It's logic that if you play it on the quicker side, flutter would be better and so is the opposite. It's just coherence. I'd also say that if your range of dynamics is wide, with some kind of violent fortissimos, so it would be better go with the flutter. If you tend to keep the contrast not too big and the peace more to the melodious side so I'd say you would better choose the triples. There is no sense in thinking that flutter for experts and triples for beginners.
About breathing, you'll have to work on it. There is no formula that could get you rid of this limitation. I think that you may need some work in the embouchure area to cope with the different conditions imposed by the french flutter. Rather it be tongue or throat flutter, the work needed seems to be of the same nature, and generally means that you may have to close a little the embouchrue aperture to keep the airstream pressure inside your mouth and spend less air from your lungs. That's theory of course, you'll have to research and practice to find your own and better solution.
Re: Fluttertongue in Dutilleux Sonatine 12:25 on Monday, January 07, 2013
Most likely the reason why most professionals use triple tonguing on that section is because the flutter indication is the alternate and not the principal indication in the A.L. score. I would also suggest that since it was the Concours piece in 1943 that there would be a tradition of sorts handed down amongst the professionals as to their general preference.
This would bring up another concern as to how one would do the other fast triplets such as the measure before Reh. #8 and also the shorter bits in the measures prior to your section before Reh. #11.
I'm not suggesting either way as I agree with Zevang regarding your conceptualization of the piece but we should never consider that either way (Actually we are discussing three choices here) is not something that can be improved with effort.
Regarding flutter tonguing vs. the throat method. I am able to do either way but I'd prefer the tongue flapping method as it's less obtrusive to the tone. Doing this is difficult to explain but the tip of the tongue is pressed up against the roof of the mouth with a certain level of muscle tension in order that the flow and pressure of the airstream causes the tip to flap. Air is only allowed to pass through that area where the tongue is allowed to move. Most people have more difficulty applying this to certain registers such as very low notes and the issue with that has more to do with embouchure control.
Re: Fluttertongue in Dutilleux Sonatine 13:08 on Monday, January 07, 2013
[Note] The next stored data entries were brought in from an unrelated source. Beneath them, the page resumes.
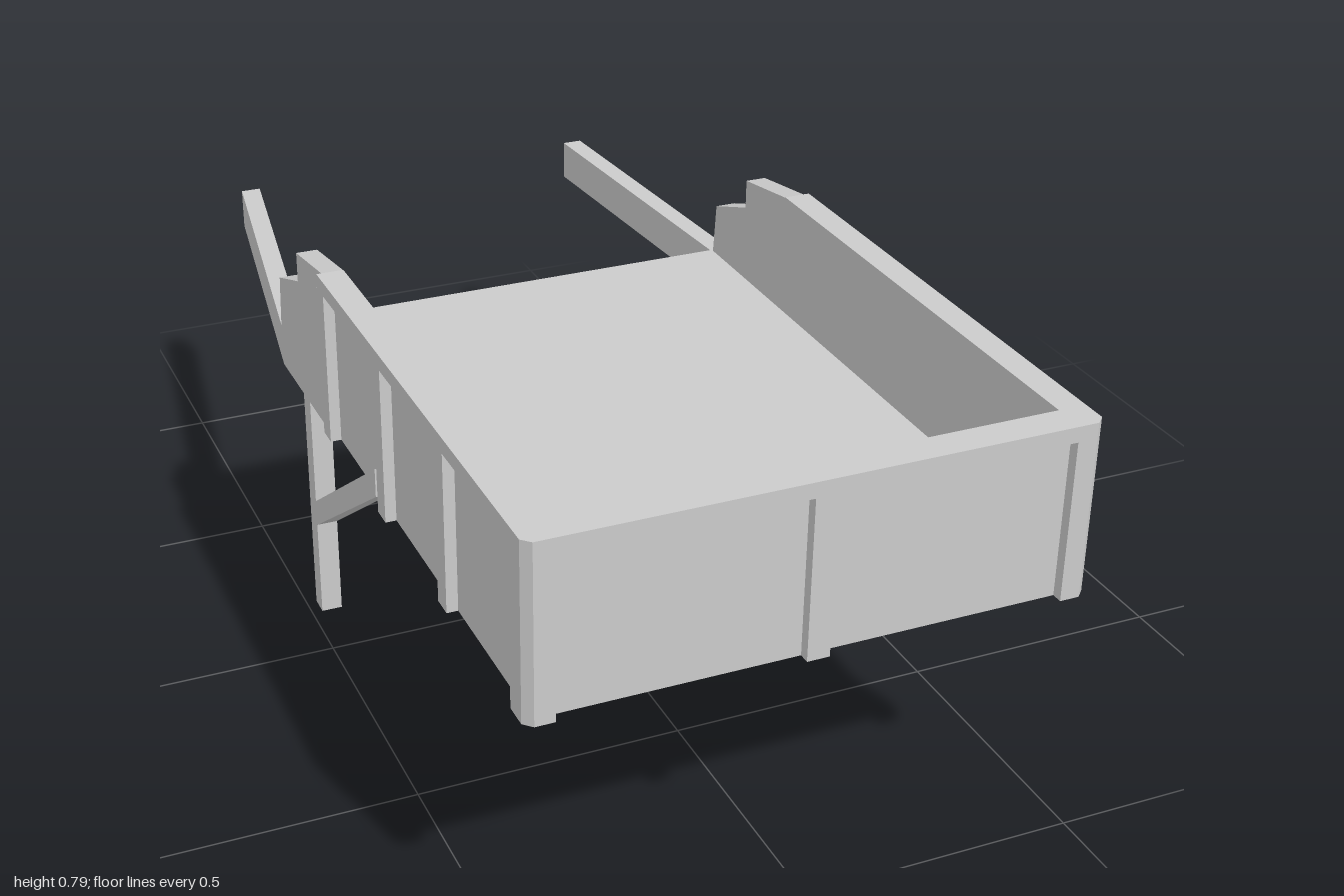
import * as THREE from 'three';

const material = new THREE.MeshStandardMaterial({ color: 0xcccccc, flatShading: true, side: THREE.DoubleSide });
const BOTTOM = 0.465, FLOOR = 0.55, RAIL = 0.757, TOP = 0.785;

function add(group, name, geometry) {
  const mesh = new THREE.Mesh(geometry, material);
  mesh.name = name;
  group.add(mesh);
  return mesh;
}

// Box given by its [min, max] range on each axis
function block(group, name, x, y, z) {
  const g = new THREE.BoxGeometry(x[1] - x[0], y[1] - y[0], z[1] - z[0]);
  g.translate((x[0] + x[1]) / 2, (y[0] + y[1]) / 2, (z[0] + z[1]) / 2);
  return add(group, name, g);
}

// Beam between two end sections, each { z, x: [min, max], y: [min, max] }
function beam(group, name, back, front) {
  const g = new THREE.BoxGeometry(1, 1, 1);
  const p = g.attributes.position;
  for (let i = 0; i < p.count; i++) {
    const end = p.getZ(i) > 0 ? front : back;
    p.setXYZ(i, end.x[p.getX(i) > 0 ? 1 : 0], end.y[p.getY(i) > 0 ? 1 : 0], end.z);
  }
  return add(group, name, g);
}

const shapeOf = (points) => new THREE.Shape(points.map(([a, b]) => new THREE.Vector2(a, b)));

// Plan outline [x, z] raised from y0 to y1
function raisePlan(group, name, points, y0, y1) {
  const g = new THREE.ExtrudeGeometry(shapeOf(points.map(([x, z]) => [x, -z])), { depth: y1 - y0, bevelEnabled: false });
  g.rotateX(-Math.PI / 2).translate(0, y0, 0);
  return add(group, name, g);
}

// Side outline [z, y] spanning x0 to x1
function sidePlate(group, name, points, x0, x1) {
  const g = new THREE.ExtrudeGeometry(shapeOf(points.map(([z, y]) => [-z, y])), { depth: x1 - x0, bevelEnabled: false });
  g.rotateY(Math.PI / 2).translate(x0, 0, 0);
  return add(group, name, g);
}

export function createModel() {
  const cart = new THREE.Group();
  cart.name = 'cart';

  // Tray floor and front wall
  block(cart, 'floor', [-0.44, 0.44], [BOTTOM, FLOOR], [-0.315, 0.94]);
  block(cart, 'frontPanel', [-0.47, 0.47], [BOTTOM, TOP - 0.002], [0.94, 0.98]);
  block(cart, 'frontStile', [-0.02, 0.02], [BOTTOM, RAIL], [0.98, 1]);

  // Top rail wrapping the front and both sides
  raisePlan(cart, 'topRail', [
    [-0.49, -0.005], [-0.49, 0.985], [-0.475, 1], [0.475, 1], [0.49, 0.985], [0.49, -0.005],
    [0.44, -0.005], [0.44, 0.94], [-0.44, 0.94], [-0.44, -0.005],
  ], RAIL, TOP);

  // Stepped rear end of the side walls
  const steps = [[0, TOP], [-0.17, 0.757], [-0.17, 0.7], [-0.3, 0.653], [-0.31, FLOOR], [-0.31, BOTTOM]];

  for (const s of [-1, 1]) {
    const label = s > 0 ? 'left' : 'right';
    const span = (a, b) => (s > 0 ? [a, b] : [-b, -a]);

    // Side wall: thin panel, thicker at the rear
    sidePlate(cart, label + 'Panel', [[0.96, BOTTOM], [0.96, RAIL], [0, RAIL], [0, BOTTOM]], ...span(0.44, 0.47));
    sidePlate(cart, label + 'RearWall', [[0, BOTTOM], ...steps], ...span(0.44, 0.48));

    // Chamfered corner post and side stiles
    raisePlan(cart, label + 'CornerPost',
      [[0.44, 0.94], [0.44, 1], [0.475, 1], [0.49, 0.985], [0.49, 0.94]].map(([x, z]) => [s * x, z]), BOTTOM, RAIL);
    for (const z of [-0.01, 0.305, 0.615]) {
      block(cart, label + 'Stile', span(0.46, 0.49), [BOTTOM, RAIL], [z, z + 0.04]);
    }

    // Leg and diagonal brace
    block(cart, label + 'Leg', span(0.44, 0.48), [0, BOTTOM], [-0.175, -0.135]);
    beam(cart, label + 'Brace',
      { z: -0.135, x: span(0.44, 0.48), y: [0.197, 0.25] },
      { z: 0.305, x: span(0.465, 0.493), y: [0.495, 0.55] });

    // Handle, leaning inwards to the rear
    const tip = s > 0 ? [0.39, 0.43] : [-0.37, -0.33];
    beam(cart, label + 'Handle',
      { z: -1, x: tip, y: [BOTTOM, 0.547] },
      { z: -0.308, x: span(0.44, 0.48), y: [BOTTOM, 0.547] });
  }
  return cart;
}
Thanks for your responses. Over the last few days, I've experimented with some of the methods you suggested, and I've noticed that I've been interpreting that section (going from seven after 10 until 11) with an emphasis on the contrast between the pointed staccatos and the slurred runs. I think I might be able to provide further contrast if I worked on the flutter here, as it's a change of texture and I could make a big crescendo up to the A which could be very effective. However, I've run into a couple more problems:
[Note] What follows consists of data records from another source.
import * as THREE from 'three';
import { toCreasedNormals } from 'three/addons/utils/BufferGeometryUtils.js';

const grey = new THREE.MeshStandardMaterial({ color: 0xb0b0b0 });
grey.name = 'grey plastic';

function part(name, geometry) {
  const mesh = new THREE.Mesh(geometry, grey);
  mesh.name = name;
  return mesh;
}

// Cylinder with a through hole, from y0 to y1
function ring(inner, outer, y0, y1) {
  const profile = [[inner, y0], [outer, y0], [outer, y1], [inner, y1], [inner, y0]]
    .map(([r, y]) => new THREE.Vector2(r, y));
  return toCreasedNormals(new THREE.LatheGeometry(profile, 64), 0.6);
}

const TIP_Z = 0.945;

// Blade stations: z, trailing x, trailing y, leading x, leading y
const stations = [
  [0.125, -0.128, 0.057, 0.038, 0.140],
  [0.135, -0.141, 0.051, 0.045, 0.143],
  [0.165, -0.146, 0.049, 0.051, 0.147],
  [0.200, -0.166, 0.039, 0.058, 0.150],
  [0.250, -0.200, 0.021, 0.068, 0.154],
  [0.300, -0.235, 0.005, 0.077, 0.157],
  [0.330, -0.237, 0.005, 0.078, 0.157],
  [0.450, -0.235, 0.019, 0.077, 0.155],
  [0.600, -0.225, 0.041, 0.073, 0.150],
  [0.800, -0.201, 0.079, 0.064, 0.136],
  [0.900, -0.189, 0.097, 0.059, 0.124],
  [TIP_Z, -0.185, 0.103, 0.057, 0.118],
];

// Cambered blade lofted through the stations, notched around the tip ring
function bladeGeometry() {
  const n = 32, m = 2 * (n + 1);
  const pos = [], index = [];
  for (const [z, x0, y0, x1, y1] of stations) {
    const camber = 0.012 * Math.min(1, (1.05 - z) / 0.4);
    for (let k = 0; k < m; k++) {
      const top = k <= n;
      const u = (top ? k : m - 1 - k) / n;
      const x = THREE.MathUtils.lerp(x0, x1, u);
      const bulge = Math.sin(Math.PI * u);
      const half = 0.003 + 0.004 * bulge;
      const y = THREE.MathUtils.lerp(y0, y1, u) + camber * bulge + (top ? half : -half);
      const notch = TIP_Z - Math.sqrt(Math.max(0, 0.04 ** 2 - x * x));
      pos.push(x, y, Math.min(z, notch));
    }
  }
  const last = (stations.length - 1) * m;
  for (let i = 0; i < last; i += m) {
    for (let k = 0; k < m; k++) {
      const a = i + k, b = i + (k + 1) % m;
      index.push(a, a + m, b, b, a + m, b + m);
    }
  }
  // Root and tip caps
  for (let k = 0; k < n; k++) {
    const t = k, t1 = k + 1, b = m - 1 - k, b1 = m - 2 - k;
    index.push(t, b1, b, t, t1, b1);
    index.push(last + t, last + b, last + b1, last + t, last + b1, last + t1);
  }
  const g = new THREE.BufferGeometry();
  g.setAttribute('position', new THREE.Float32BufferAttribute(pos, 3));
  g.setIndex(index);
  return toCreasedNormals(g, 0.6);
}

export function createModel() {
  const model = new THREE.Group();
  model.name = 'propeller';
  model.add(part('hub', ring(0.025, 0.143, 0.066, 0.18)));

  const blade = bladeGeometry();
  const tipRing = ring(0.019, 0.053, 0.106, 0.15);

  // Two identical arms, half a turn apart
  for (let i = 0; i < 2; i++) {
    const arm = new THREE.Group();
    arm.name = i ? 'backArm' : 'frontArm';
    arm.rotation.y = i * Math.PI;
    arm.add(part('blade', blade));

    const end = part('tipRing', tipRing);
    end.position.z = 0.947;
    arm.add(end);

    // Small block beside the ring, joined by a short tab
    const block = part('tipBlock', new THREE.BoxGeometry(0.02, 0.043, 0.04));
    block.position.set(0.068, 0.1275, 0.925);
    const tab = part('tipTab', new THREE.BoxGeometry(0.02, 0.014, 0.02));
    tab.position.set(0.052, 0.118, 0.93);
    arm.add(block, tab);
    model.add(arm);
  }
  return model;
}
I couldn't help noticing that my throat flutter, while it does sufficiently flutter the note, creates a deep rumbling in the back of my throat. I think this is because my throat is too constricted, but widening my throat makes my flutter very irregular and uses up even more air. As for the tongue-flutter, I've worked on it on many different occasions to no success, unfortunately.
Unfortunately, the competition which I am preparing this piece for has limited time constraints (up to 7 minutes per performance I think) so I don't think I'll be playing the second movement. This piece is such a difficult one to make cuts on, as each movement sort of ebbs into the next (many recordings put the whole thing on a single track), but I figured that if I played the beautiful second movement I would need to play the cadenza where its theme is introduced, which would mean I would not be able to play the first movement...it was a difficult decision.
As for breathing, I've found that making my embouchure smaller does indeed conserve a lot of air, but sometimes makes the flutter a little bit irregular. I will work on getting my flutter-airstream more focused so this isn't a problem. Unfortunately, I still have difficulty making it to the end of the flutter passage. I've been able to make it if I steal a catch-breath after the first F#, but I'm afraid this would make the section lose its fluidity. However, I can make it to the end with the triple-tongued fine.